Synaptics expects to emerge from an industry-wide inventory correction during the second quarter of 2023. Despite the slump, the company predicted during its most recent earnings call that gross margin will stay at about 61%.
The company is already seeing recovery in the Chinese smartphone business. The PC business is expected to rebound next, followed by consumer electronics.
“We think net-net, we start clicking on all of those businesses by the second half of next calendar year,” Hurlston said.
The industry slump has caused Synaptics’ chip foundries to drop prices by as much as low-single-digit percentages in recent months.
As a result of its recent acquisitions, Synaptics has 10 foundry suppliers. Hurlston aims to reduce that number to two to gain greater pricing power.
“Our predominant foundry guy is TSMC [Taiwan Semiconductor Manufacturing Co.], and they’re the largest supplier to us, but we work with GlobalFoundries, UMC [United Microelectronics Corp.], PowerChip, Silterra — the list goes on and on.”
Synaptics wouldn’t survive without TSMC, but UMC has also been a good partner, Hurlston said: “We do have a lot of specialty processes. Our automotive requires a high-voltage process, and we’ve really been pleasantly surprised with UMC. They’ve done a good job for us on ultra-high voltage. That would be a relationship that we’d probably look to expand over the coming years.”
Synaptics mainly uses trailing nodes ranging from 28 nm to 130 nm.
“Chips that we make like display drivers or touch circuits or even Wi-Fi and Bluetooth combo devices are very heavy analog,” he said. “With those, you do not get economies of scale as you move down the process. Our analog circuits are really complex, and down at 7 nm, sometimes you just can’t get them to work.”
This article was originally published on EE Times.
Alan Patterson has worked as an electronics journalist in Asia for most of his career. In addition to EE Times, he has been a reporter and an editor for Bloomberg News and Dow Jones Newswires.
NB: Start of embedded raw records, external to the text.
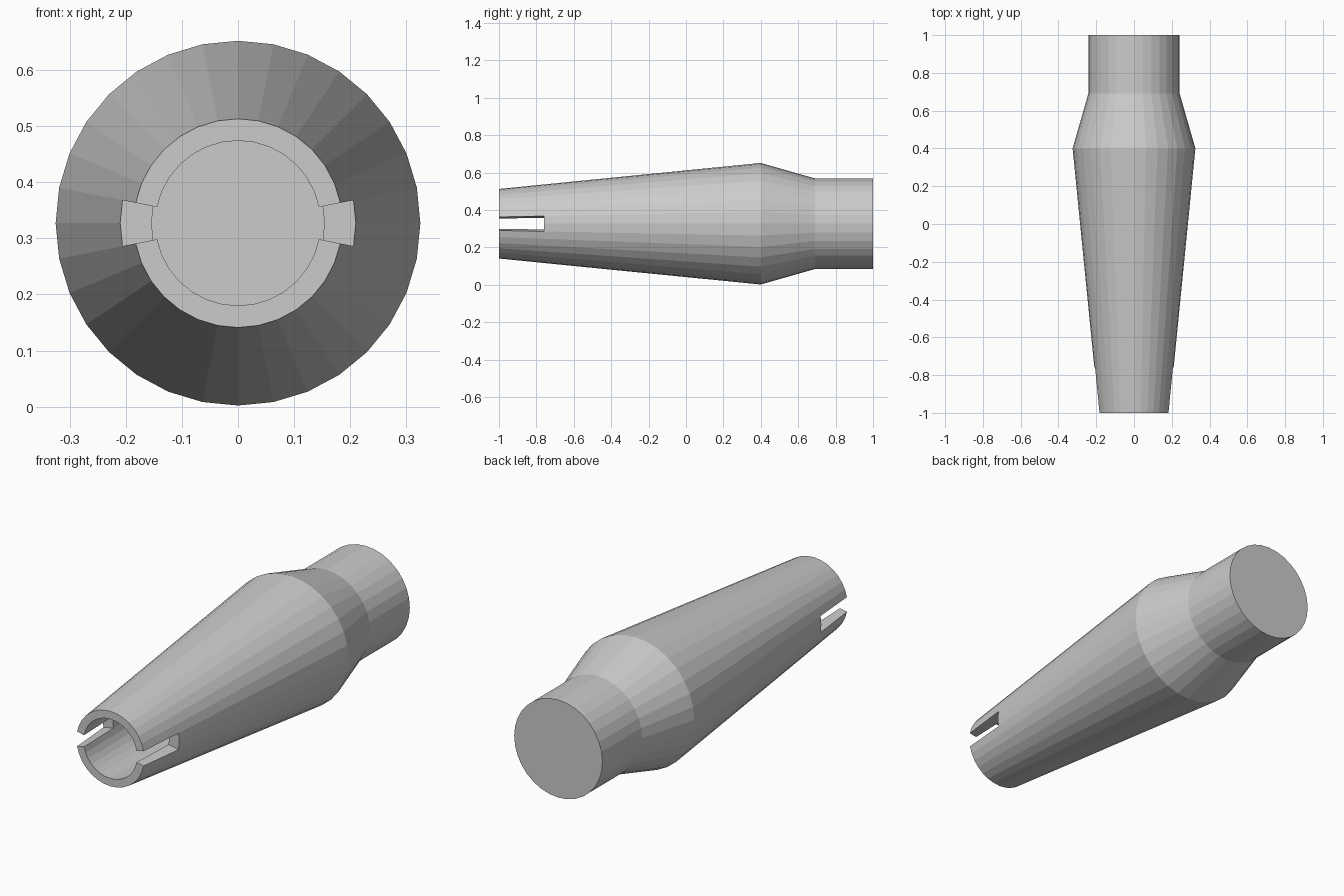
import bpy, bmesh
from math import sin, cos, pi

if "Cube" in bpy.data.objects:
    bpy.data.objects.remove(bpy.data.objects["Cube"])

N = 32
ZC = 0.327
# Half profile (y, radius): bore floor -> front rim -> outside -> back end
PROFILE = [(0.0, 0.174), (-0.76, 0.154), (-1.0, 0.147), (-1.0, 0.186),
           (-0.76, 0.21), (0.4, 0.325), (0.69, 0.242), (1.0, 0.242)]
FULL = list(range(len(PROFILE)))
SLOTTED = [i for i in FULL if i not in (2, 3)]   # skips the rim: open slot

bm = bmesh.new()
rings = [[bm.verts.new((r * cos(2 * pi * k / N), y, ZC + r * sin(2 * pi * k / N)))
          for k in range(N)] for y, r in PROFILE]

# Lathed wall, with a two-facet slot on the left and right of the rim
slots = {N - 1, 0, N // 2 - 1, N // 2}
for k in range(N):
    path = SLOTTED if k in slots else FULL
    n = (k + 1) % N
    for a, b in zip(path, path[1:]):
        bm.faces.new((rings[a][k], rings[a][n], rings[b][n], rings[b][k]))

# Radial side walls of the slots
for k in (1, N - 1, N // 2 - 1, N // 2 + 1):
    bm.faces.new([rings[i][k] for i in (1, 2, 3, 4)])

# Bore floor and closed back end
bm.faces.new(rings[0])
bm.faces.new(rings[-1])

bmesh.ops.delete(bm, geom=[v for v in bm.verts if not v.link_faces], context='VERTS')
bmesh.ops.recalc_face_normals(bm, faces=bm.faces[:])
mesh = bpy.data.meshes.new("slotted_sleeve")
bm.to_mesh(mesh)
bm.free()
obj = bpy.data.objects.new("slotted_sleeve", mesh)
bpy.context.collection.objects.link(obj)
He has lived for more than 30 years in Hong Kong and Taipei and has covered tech companies in the greater China region during that time.